BEST KNOWN for her First World War trilogy based on the lives of Siegfried Sassoon, Wilfrid Owen and Robert Graves, Pat Barker turns her attention to the domestic battlefield - almost as nightmarish a place to be. She tells the story of a Newcastle family through the eyes of three generations: great-grandfather Geordie, 101 and reliving the trenches; to his grandson's monstrous step-son who runs other people's toothbrushes round the toilet bowl for kicks. Contemporary family life as real as it comes, Barker cuts through the ties that bind with customary vigour.
Death in Summer
by William Trevor
Penguin, pounds 6.99, 214pp
THE CHARACTERS in William Trevor's latest novel are either very posh or very common, and wouldn't sound amiss in an Ealing Comedy. Thaddeus Davenant is a widower living in a wisteria-clad pile in deepest Essex. Pettie is a needy runaway, as anaemic as the Wimpy burgers that nourish her.
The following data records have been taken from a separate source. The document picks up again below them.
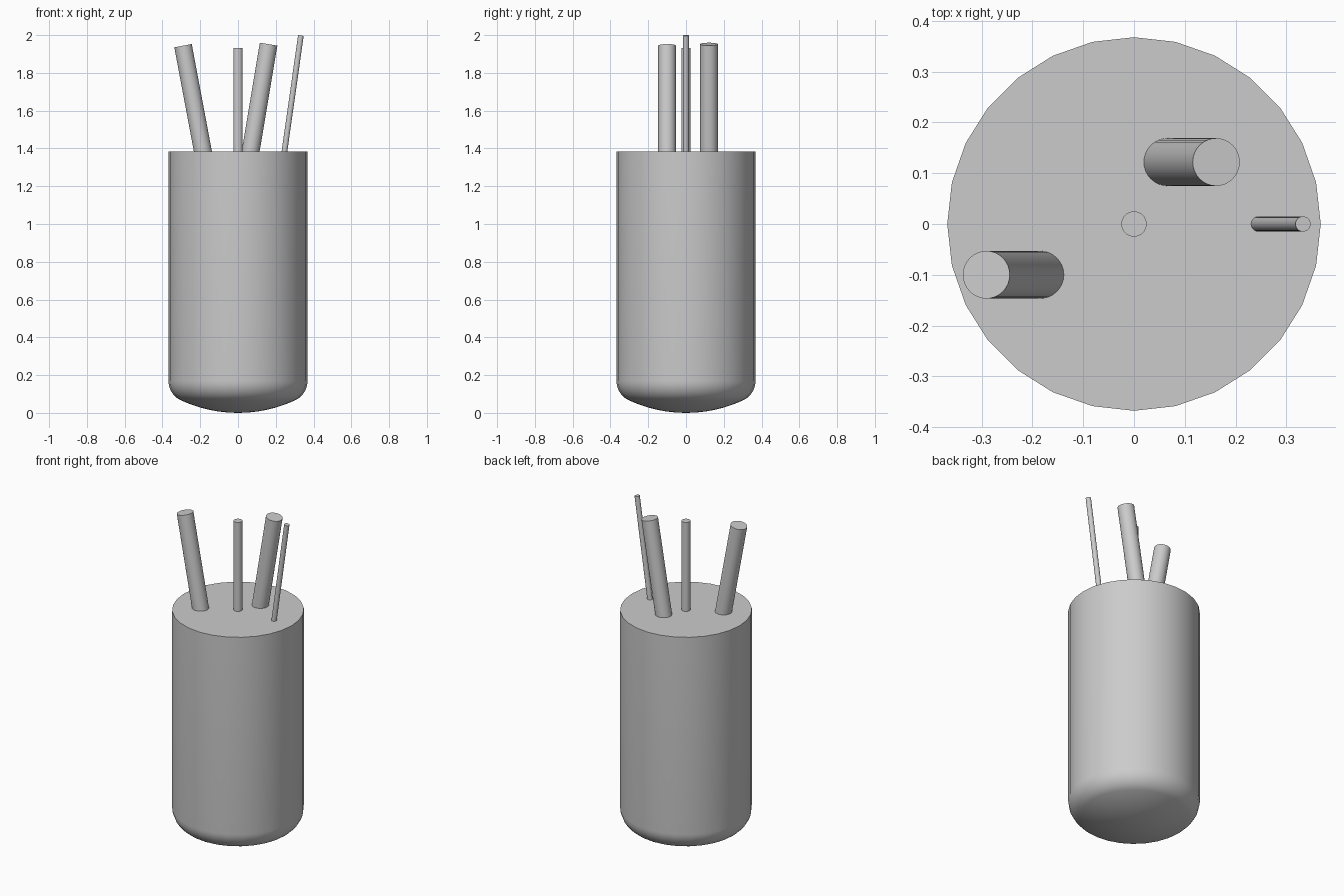
import bpy, bmesh, math
from mathutils import Vector

if "Cube" in bpy.data.objects:
    bpy.data.objects.remove(bpy.data.objects["Cube"])

SIDES = 28
TOP = 1.385


def finish(name, bm):
    bmesh.ops.recalc_face_normals(bm, faces=bm.faces[:])
    mesh = bpy.data.meshes.new(name)
    bm.to_mesh(mesh)
    bm.free()
    ob = bpy.data.objects.new(name, mesh)
    bpy.context.collection.objects.link(ob)
    bpy.ops.object.select_all(action='DESELECT')
    bpy.context.view_layer.objects.active = ob
    ob.select_set(True)
    bpy.ops.object.shade_smooth_by_angle(angle=math.radians(30))
    return ob


def lathe(name, profile):
    # Revolve an (r, z) profile that starts and ends on the axis
    bm = bmesh.new()
    verts = [bm.verts.new((r, 0, z)) for r, z in profile]
    edges = [bm.edges.new(pair) for pair in zip(verts, verts[1:])]
    bmesh.ops.spin(bm, geom=verts + edges, cent=(0, 0, 0), axis=(0, 0, 1),
                   angle=math.tau, steps=SIDES, use_merge=True)
    bmesh.ops.remove_doubles(bm, verts=bm.verts[:], dist=1e-5)
    return finish(name, bm)


def rod(name, base, tip, radius):
    # Round rod between two points, sunk a little into the lid
    base, tip = Vector(base), Vector(tip)
    axis = (tip - base).normalized()
    base -= axis * 0.03
    bm = bmesh.new()
    bmesh.ops.create_cone(bm, cap_ends=True, segments=32, radius1=radius,
                          radius2=radius, depth=(tip - base).length)
    ob = finish(name, bm)
    ob.location = (base + tip) / 2
    ob.rotation_euler = axis.to_track_quat('Z', 'Y').to_euler()
    return ob


# Vessel: shallow crown, rounded knuckle, straight wall and flat lid
R, CROWN, KNUCKLE, KZ = 0.368, 0.72, 0.115, 0.17
join = math.asin((R - KNUCKLE) / (CROWN - KNUCKLE))
profile = [(CROWN * math.sin(join * i / 6), CROWN * (1 - math.cos(join * i / 6)))
           for i in range(7)]
for i in range(1, 9):
    a = join + (math.pi / 2 - join) * i / 8
    profile.append((R - KNUCKLE + KNUCKLE * math.sin(a), KZ - KNUCKLE * math.cos(a)))
profile += [(R, TOP), (0, TOP)]
lathe("vessel_body", profile)

# Rods rising from the lid
rod("centre_rod", (0, 0, TOP), (0, 0, 1.933), 0.025)
rod("left_tube", (-0.186, -0.1, TOP), (-0.291, -0.1, 1.944), 0.047)
rod("right_tube", (0.067, 0.122, TOP), (0.162, 0.122, 1.952), 0.047)
rod("thin_probe", (0.246, 0, TOP), (0.333, 0, 1.998), 0.015)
Turned down as nanny to Thaddeus's baby daughter, she takes to lurking in the hollyhocks. Trevor's elegant writing joins a plot that might have been lifted from Ruth Rendell.
by Dawn Ades, Neil Cox and David Hopkins,
T & H, pounds 7.95, 224pp
THOUGH AN unequalled influence upon artists of the Sensation generation, Duchamp (born 1887) was moulded by inconceivably different factors. Nude Descending a Staircase (1912) was inspired by Burne-Jones, while the sexual blasphemy of The Bride Stripped Bare (1923) reacted against his Catholic upbringing. The authors insist that his final work, a keyhole view on which he spent 20 years, is "the most complete" manifestation of his philosophy.
The Wedding Girl
by Madeleine Wickham
Black Swan, pounds 6.99, 320pp
IF THE works of Joanna Trollope, Madeleine Wickham and Bel Mooney are anything to go by, needy, middle-aged singletons should head straight to Bath, where the streets are full of rich, older men. Wickham's fifth novel centres round a Bath wedding, a mother and a daughter and a dark secret that threatens to wreck the longed-for day. Wickham propels a slightly hackneyed plot forward with a gutsy prose style and an excellent ear for social comedy.Reuse content